■ **Aim of the exercise**
Can you pull out each line of the data below that includes the word "concrete"?

■ **Data supplied**
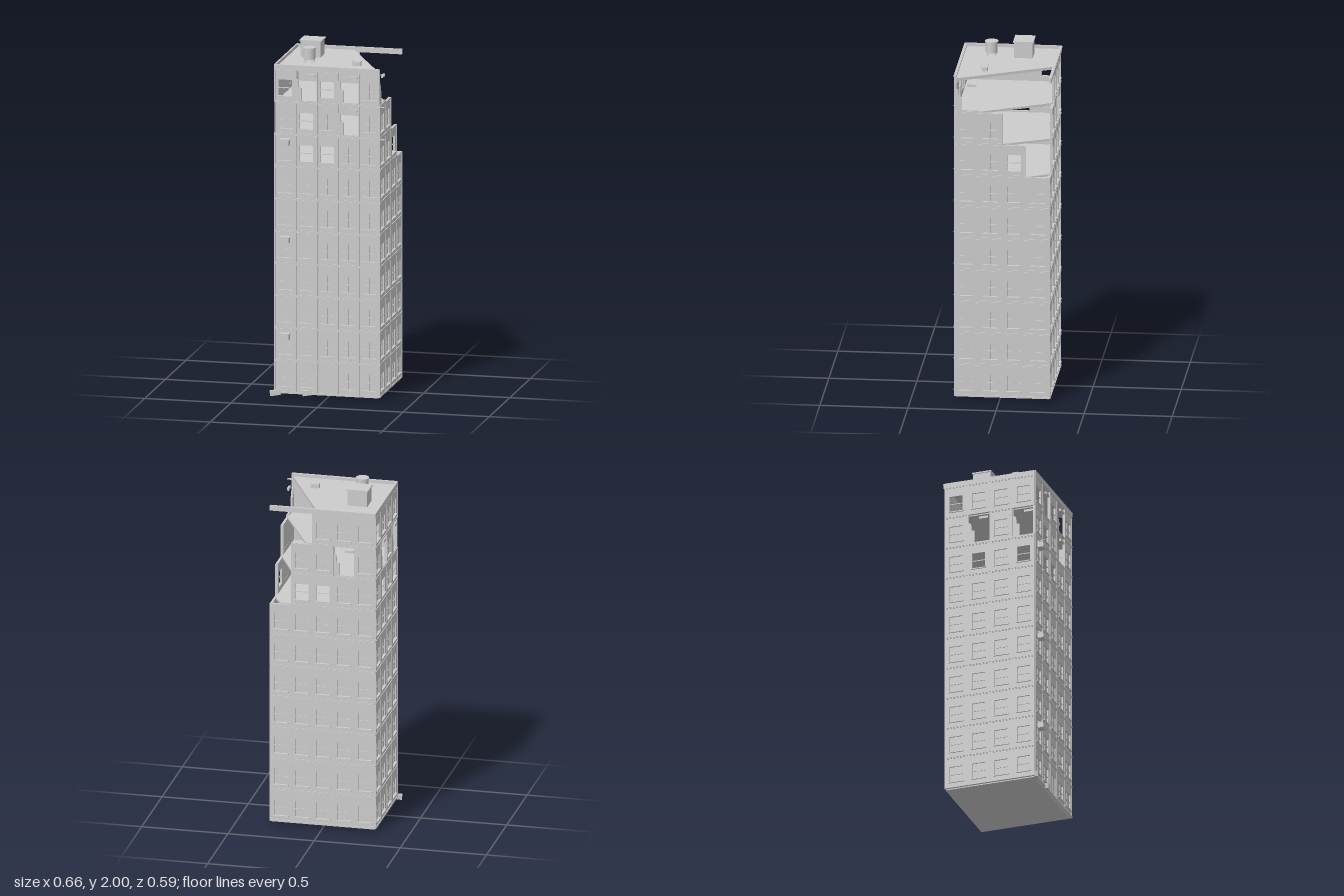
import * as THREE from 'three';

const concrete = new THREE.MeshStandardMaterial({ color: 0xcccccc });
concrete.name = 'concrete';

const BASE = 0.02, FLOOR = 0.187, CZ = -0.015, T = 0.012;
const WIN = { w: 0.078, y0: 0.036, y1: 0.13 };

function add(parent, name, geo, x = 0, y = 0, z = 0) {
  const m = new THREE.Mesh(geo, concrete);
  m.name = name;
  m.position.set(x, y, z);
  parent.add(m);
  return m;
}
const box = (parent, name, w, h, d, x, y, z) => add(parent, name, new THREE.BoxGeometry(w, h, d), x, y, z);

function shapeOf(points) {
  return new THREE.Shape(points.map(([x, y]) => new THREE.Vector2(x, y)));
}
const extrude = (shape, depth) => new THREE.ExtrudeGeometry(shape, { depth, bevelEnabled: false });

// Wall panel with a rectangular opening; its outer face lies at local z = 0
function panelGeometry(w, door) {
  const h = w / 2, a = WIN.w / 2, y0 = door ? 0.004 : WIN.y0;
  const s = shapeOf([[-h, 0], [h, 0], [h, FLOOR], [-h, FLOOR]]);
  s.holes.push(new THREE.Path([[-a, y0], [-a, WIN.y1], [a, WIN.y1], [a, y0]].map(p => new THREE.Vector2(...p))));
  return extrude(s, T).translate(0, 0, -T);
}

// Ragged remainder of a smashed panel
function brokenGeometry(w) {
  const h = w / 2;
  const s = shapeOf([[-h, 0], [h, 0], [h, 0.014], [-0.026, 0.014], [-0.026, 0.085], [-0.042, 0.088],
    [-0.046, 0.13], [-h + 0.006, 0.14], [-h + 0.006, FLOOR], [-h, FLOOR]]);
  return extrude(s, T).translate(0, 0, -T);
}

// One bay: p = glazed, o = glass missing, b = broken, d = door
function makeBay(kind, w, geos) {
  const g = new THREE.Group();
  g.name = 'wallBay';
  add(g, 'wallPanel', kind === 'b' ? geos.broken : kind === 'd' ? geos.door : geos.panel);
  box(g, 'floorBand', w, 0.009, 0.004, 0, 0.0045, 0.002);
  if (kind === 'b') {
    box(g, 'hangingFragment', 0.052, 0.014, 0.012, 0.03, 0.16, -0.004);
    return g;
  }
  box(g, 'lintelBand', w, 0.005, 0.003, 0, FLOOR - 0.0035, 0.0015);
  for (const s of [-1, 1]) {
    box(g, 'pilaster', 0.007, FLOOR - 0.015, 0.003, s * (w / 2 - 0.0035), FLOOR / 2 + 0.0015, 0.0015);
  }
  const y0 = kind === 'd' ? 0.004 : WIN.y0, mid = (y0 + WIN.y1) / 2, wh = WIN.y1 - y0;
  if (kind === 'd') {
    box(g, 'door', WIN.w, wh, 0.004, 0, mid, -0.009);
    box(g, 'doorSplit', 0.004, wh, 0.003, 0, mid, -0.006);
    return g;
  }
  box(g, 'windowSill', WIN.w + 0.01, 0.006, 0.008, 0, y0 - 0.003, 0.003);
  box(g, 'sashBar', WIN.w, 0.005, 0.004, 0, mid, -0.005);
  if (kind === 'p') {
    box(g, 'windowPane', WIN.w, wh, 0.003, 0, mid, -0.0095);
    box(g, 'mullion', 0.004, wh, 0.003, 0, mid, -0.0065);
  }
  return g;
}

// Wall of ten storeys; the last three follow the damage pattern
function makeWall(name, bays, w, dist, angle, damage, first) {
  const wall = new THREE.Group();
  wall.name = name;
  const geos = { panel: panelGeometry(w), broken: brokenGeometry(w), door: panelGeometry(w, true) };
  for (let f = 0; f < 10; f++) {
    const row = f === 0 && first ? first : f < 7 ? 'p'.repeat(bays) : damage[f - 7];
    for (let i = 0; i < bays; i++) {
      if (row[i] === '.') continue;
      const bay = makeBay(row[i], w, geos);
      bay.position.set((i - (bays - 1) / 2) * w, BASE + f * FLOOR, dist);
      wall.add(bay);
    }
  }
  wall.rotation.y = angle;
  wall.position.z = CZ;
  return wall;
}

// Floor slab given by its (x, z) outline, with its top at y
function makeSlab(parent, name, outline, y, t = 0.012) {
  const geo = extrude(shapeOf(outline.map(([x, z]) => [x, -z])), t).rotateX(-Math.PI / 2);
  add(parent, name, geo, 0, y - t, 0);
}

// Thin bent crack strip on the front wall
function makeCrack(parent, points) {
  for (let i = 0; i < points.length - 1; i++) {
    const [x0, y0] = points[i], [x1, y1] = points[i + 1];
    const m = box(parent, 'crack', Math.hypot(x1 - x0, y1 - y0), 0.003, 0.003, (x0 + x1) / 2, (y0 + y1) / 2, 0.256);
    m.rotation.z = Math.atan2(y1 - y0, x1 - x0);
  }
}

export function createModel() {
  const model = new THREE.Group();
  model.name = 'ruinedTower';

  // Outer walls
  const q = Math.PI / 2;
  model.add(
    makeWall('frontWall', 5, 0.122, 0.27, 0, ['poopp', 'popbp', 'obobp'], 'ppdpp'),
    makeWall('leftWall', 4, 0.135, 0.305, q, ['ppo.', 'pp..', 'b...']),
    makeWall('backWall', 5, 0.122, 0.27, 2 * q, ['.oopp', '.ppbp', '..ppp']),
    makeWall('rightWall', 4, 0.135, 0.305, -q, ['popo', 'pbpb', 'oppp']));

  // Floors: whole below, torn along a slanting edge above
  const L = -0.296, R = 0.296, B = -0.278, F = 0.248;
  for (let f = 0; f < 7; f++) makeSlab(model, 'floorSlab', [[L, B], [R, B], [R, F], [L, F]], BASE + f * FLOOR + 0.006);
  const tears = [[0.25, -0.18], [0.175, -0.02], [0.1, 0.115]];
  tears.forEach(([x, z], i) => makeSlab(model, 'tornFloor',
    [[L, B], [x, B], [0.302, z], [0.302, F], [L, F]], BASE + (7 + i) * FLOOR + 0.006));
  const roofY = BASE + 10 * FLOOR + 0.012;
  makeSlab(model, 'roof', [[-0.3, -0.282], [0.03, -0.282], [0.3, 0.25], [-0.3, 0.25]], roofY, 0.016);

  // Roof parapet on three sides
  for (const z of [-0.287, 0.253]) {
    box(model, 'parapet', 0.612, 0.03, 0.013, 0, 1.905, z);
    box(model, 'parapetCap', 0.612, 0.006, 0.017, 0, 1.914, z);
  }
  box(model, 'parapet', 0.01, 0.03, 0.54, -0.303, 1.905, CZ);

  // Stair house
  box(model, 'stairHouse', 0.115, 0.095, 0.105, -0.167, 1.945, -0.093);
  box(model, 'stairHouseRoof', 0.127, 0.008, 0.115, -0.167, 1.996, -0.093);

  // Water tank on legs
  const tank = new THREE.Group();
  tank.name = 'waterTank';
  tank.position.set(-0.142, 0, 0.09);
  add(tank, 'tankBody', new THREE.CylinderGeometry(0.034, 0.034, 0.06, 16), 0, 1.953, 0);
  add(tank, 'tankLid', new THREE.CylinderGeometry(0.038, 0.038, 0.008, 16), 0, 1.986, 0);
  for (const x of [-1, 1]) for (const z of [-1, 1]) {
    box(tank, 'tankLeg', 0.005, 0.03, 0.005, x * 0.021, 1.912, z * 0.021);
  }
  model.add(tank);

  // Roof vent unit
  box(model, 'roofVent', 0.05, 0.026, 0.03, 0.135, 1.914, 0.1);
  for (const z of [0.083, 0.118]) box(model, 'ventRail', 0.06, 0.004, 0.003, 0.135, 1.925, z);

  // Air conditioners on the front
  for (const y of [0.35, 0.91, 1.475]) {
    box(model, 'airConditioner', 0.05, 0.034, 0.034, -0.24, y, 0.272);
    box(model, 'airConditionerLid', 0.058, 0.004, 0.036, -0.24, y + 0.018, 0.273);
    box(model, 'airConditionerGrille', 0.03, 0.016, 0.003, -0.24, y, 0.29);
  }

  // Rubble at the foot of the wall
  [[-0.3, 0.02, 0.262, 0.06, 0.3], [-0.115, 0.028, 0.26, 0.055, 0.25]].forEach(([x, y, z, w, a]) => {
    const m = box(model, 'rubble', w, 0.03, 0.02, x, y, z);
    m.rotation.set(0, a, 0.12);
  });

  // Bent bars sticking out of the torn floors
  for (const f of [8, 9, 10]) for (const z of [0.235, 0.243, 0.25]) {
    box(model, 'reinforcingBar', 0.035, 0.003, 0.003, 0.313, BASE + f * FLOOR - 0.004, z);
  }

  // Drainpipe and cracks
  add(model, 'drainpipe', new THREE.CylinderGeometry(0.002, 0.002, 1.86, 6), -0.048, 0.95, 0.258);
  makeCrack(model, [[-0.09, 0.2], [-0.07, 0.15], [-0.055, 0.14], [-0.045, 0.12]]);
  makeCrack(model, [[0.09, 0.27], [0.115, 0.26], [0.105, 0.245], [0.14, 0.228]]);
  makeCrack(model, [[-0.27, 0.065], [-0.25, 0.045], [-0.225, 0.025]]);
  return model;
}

■ **Solved problem**
const concrete = new THREE.MeshStandardMaterial({ color: 0xcccccc });
concrete.name = 'concrete';
  const m = new THREE.Mesh(geo, concrete);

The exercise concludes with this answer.